- Don't be fearful. Fear decreases returns. Too many people move out of stocks after they've gone down. Sitting in cash or an ultra-conservative portfolio "until things look better" practically guarantees missing out on the returns of a market turnaround (i.e. 2009-2010). Investing is a long-term endeavor. Take tax losses in down years to set up "free" capital gains in good years.
- Don't be greedy. Greed increases losses. Too many people throw caution to the wind after the market has gone up. Abandoning your diversified target allocation in favor of more stocks or a "hot" investment is a recipe for magnified losses. Enjoy your gains by taking some off the table (i.e. rebalancing).
- Don't be naive. There is no such thing as a no-risk, high-return investment. If it sounds too good to be true, it is. If you're unsure about an investment, seek a 2nd or 3rd opinion.
- Relax. You can't do much more. Take comfort in the fact that you are utilizing a similar, if not better, investment approach than most people and even professional advisors.
- Recognize your biases. Investing is more of a mental game than anything else.
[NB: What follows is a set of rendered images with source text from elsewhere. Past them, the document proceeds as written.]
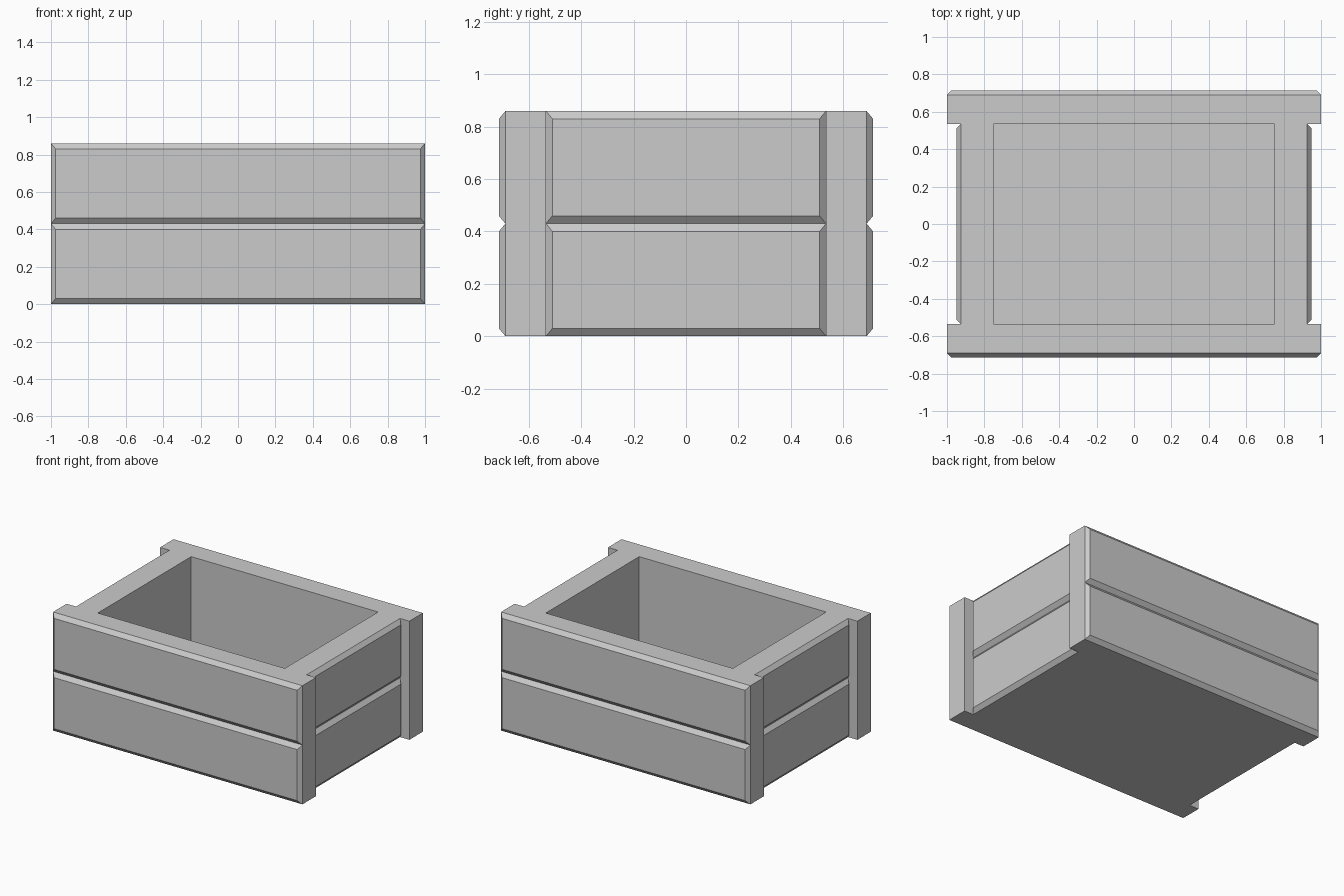
import bpy
import bmesh
from mathutils import Matrix, Vector
from math import pi

old = bpy.data.objects.get("Cube")
if old:
    bpy.data.objects.remove(old, do_unlink=True)

HEIGHT = 0.86
FACE_Y = 0.69      # front and back faces of the body
RECESS_X = 0.925   # side faces between the corner posts
RECESS_Y = 0.535   # half length of the side recess
BEVEL = 0.025      # how far the planks stand out

grey = bpy.data.materials.new("grey")
grey.use_nodes = True
colour = (0.6, 0.6, 0.6, 1)
grey.diffuse_color = colour
grey.node_tree.nodes["Principled BSDF"].inputs["Base Color"].default_value = colour


def add_object(name, bm):
    bmesh.ops.recalc_face_normals(bm, faces=bm.faces)
    mesh = bpy.data.meshes.new(name)
    bm.to_mesh(mesh)
    bm.free()
    mesh.materials.append(grey)
    obj = bpy.data.objects.new(name, mesh)
    bpy.context.collection.objects.link(obj)
    return obj


def prism(name, outline, bottom, top):
    bm = bmesh.new()
    face = bm.faces.new([bm.verts.new((x, y, bottom)) for x, y in outline])
    new = bmesh.ops.extrude_face_region(bm, geom=[face])["geom"]
    verts = [v for v in new if isinstance(v, bmesh.types.BMVert)]
    bmesh.ops.translate(bm, vec=(0, 0, top - bottom), verts=verts)
    return add_object(name, bm)


def plank(name, half_width, distance, bottom, angle):
    """Bevelled board facing -y, turned about z to its side."""
    bm = bmesh.new()
    top = bottom + HEIGHT / 2

    def ring(w, y, inset):
        return [bm.verts.new(p) for p in (
            (-w, y, bottom + inset), (w, y, bottom + inset),
            (w, y, top - inset), (-w, y, top - inset))]

    back = ring(half_width, -distance, 0)
    front = ring(half_width - BEVEL, -distance - BEVEL, 0.03)
    bm.faces.new(front)
    for i in range(4):
        j = (i + 1) % 4
        bm.faces.new((back[i], back[j], front[j], front[i]))
    bm.transform(Matrix.Rotation(angle, 4, "Z"))
    obj = add_object(name, bm)
    # the open back lies against the body, so make the front face outward
    outward = Matrix.Rotation(angle, 3, "Z") @ Vector((0, -1, 0))
    if obj.data.polygons[0].normal.dot(outward) < 0:
        obj.data.flip_normals()


# Body with four corner posts and recessed sides
quarter = [(1, FACE_Y), (1, RECESS_Y), (RECESS_X, RECESS_Y)]
right_half = quarter + [(x, -y) for x, y in reversed(quarter)]
outline = right_half + [(-x, y) for x, y in reversed(right_half)]
body = prism("crate_body", outline, 0, HEIGHT)

# Hollow inside
corners = [(-0.75, -0.535), (0.75, -0.535), (0.75, 0.535), (-0.75, 0.535)]
cutter = prism("cavity_cutter", corners, 0.1, HEIGHT + 0.2)
cutter.hide_render = True
cutter.hide_viewport = True
cut = body.modifiers.new("cavity", "BOOLEAN")
cut.operation = "DIFFERENCE"
cut.solver = "EXACT"
cut.object = cutter

# Two planks on every side
sides = (("front", 1, FACE_Y, 0), ("left", RECESS_Y, RECESS_X, pi / 2),
         ("back", 1, FACE_Y, pi), ("right", RECESS_Y, RECESS_X, -pi / 2))
for side, half_width, distance, angle in sides:
    for level, bottom in (("lower", 0), ("upper", HEIGHT / 2)):
        plank(f"{side}_{level}_plank", half_width, distance, bottom, angle)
In fact, a relatively new field has emerged that is devoted to the mental challenges of investing — Behavioral Finance.